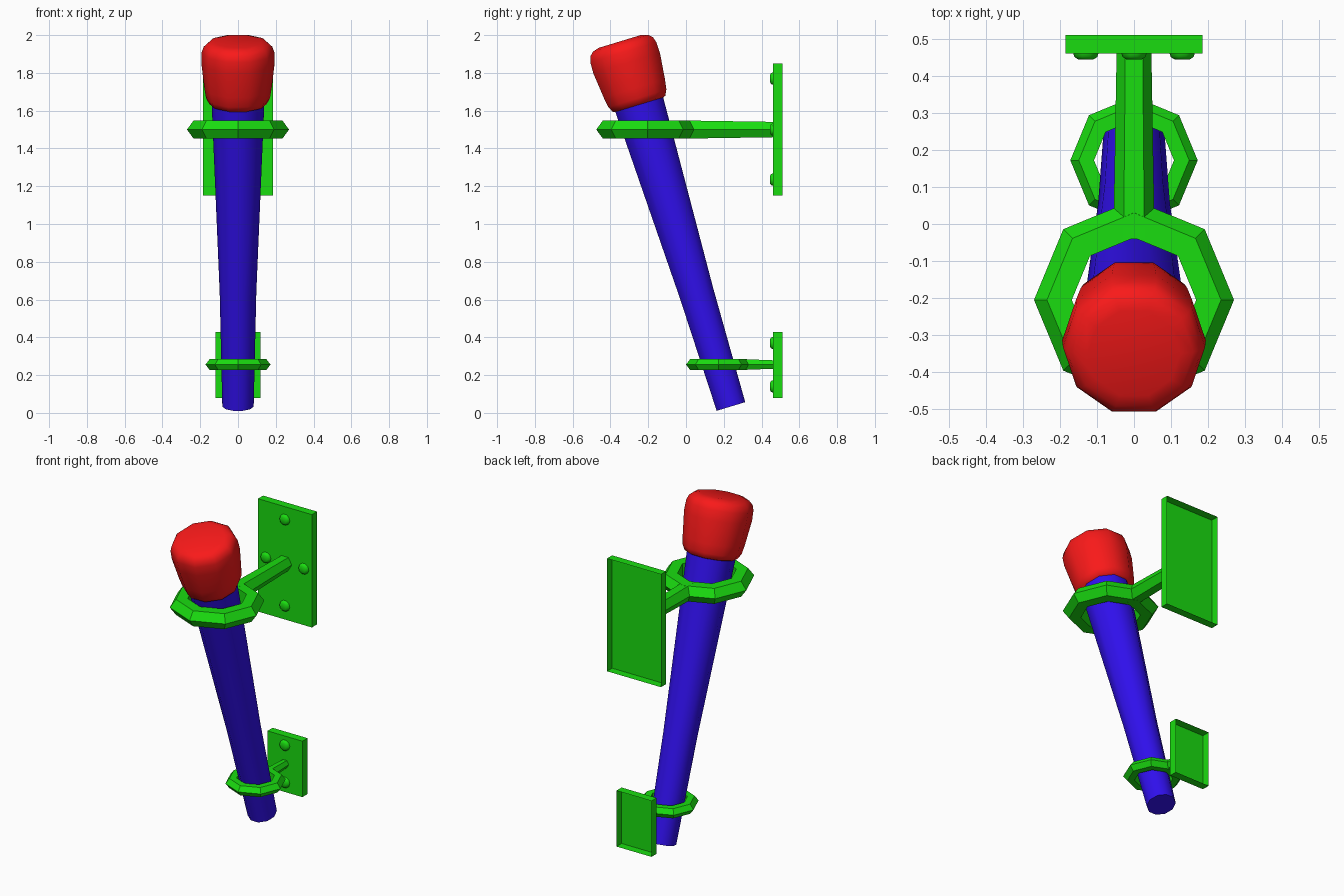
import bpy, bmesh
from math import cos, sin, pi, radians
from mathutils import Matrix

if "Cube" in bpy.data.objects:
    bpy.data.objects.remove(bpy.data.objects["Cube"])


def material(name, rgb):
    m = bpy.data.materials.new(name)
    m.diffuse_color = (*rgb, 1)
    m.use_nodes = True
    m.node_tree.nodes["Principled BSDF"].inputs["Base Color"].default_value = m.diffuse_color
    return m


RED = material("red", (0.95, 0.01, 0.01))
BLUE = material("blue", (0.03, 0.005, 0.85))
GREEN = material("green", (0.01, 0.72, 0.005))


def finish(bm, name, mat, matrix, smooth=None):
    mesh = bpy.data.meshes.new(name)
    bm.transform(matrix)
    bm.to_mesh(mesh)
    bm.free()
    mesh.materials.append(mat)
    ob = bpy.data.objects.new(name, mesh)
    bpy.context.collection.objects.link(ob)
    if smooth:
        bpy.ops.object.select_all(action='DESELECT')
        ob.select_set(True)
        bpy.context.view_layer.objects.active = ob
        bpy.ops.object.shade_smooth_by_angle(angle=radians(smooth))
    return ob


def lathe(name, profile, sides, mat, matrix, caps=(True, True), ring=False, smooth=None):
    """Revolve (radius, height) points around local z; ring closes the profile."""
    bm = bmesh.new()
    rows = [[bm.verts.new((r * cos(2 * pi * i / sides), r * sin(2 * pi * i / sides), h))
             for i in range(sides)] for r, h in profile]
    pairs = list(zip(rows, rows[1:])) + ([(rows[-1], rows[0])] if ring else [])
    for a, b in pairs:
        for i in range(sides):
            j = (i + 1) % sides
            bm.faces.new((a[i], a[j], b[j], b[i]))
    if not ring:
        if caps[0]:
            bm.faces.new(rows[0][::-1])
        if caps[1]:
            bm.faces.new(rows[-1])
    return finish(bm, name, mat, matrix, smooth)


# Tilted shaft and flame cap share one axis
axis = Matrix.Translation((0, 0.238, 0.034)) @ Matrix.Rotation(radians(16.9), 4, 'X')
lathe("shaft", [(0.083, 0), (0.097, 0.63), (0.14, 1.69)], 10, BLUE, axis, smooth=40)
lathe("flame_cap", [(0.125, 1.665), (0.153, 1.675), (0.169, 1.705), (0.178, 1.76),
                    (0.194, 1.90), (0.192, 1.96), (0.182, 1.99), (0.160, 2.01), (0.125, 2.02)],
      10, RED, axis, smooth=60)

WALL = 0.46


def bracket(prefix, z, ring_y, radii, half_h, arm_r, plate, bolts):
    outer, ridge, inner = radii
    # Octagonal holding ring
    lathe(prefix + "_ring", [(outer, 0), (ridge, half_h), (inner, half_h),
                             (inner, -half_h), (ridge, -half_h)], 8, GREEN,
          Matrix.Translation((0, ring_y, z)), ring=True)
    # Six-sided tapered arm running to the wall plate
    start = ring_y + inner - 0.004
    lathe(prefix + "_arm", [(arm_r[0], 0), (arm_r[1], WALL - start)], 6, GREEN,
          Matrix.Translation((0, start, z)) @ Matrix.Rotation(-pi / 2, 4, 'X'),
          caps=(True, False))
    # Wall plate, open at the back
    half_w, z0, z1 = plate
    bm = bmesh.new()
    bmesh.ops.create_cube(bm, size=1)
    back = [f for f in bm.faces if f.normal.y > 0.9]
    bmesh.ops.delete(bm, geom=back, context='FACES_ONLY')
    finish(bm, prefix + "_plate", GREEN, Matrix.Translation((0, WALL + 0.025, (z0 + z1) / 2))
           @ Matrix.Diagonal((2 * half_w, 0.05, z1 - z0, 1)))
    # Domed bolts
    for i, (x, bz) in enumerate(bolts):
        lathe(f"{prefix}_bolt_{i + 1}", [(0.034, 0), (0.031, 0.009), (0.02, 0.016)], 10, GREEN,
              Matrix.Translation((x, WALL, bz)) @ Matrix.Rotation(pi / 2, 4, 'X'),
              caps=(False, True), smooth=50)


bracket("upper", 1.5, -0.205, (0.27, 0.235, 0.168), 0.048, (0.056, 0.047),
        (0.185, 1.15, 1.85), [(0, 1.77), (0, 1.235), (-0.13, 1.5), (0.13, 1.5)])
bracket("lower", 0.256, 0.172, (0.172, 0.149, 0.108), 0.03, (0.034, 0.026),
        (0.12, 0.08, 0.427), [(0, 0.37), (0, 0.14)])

WHAT YOU SHOULD DO
Copy the entries above exactly, but only from the line holding "start = ring_y + inner - 0.004" through the line holding "bmesh.ops.create_cube(bm, size=1)", both included.

OUTPUT OF THE TASK
    start = ring_y + inner - 0.004
    lathe(prefix + "_arm", [(arm_r[0], 0), (arm_r[1], WALL - start)], 6, GREEN,
          Matrix.Translation((0, start, z)) @ Matrix.Rotation(-pi / 2, 4, 'X'),
          caps=(True, False))
    # Wall plate, open at the back
    half_w, z0, z1 = plate
    bm = bmesh.new()
    bmesh.ops.create_cube(bm, size=1)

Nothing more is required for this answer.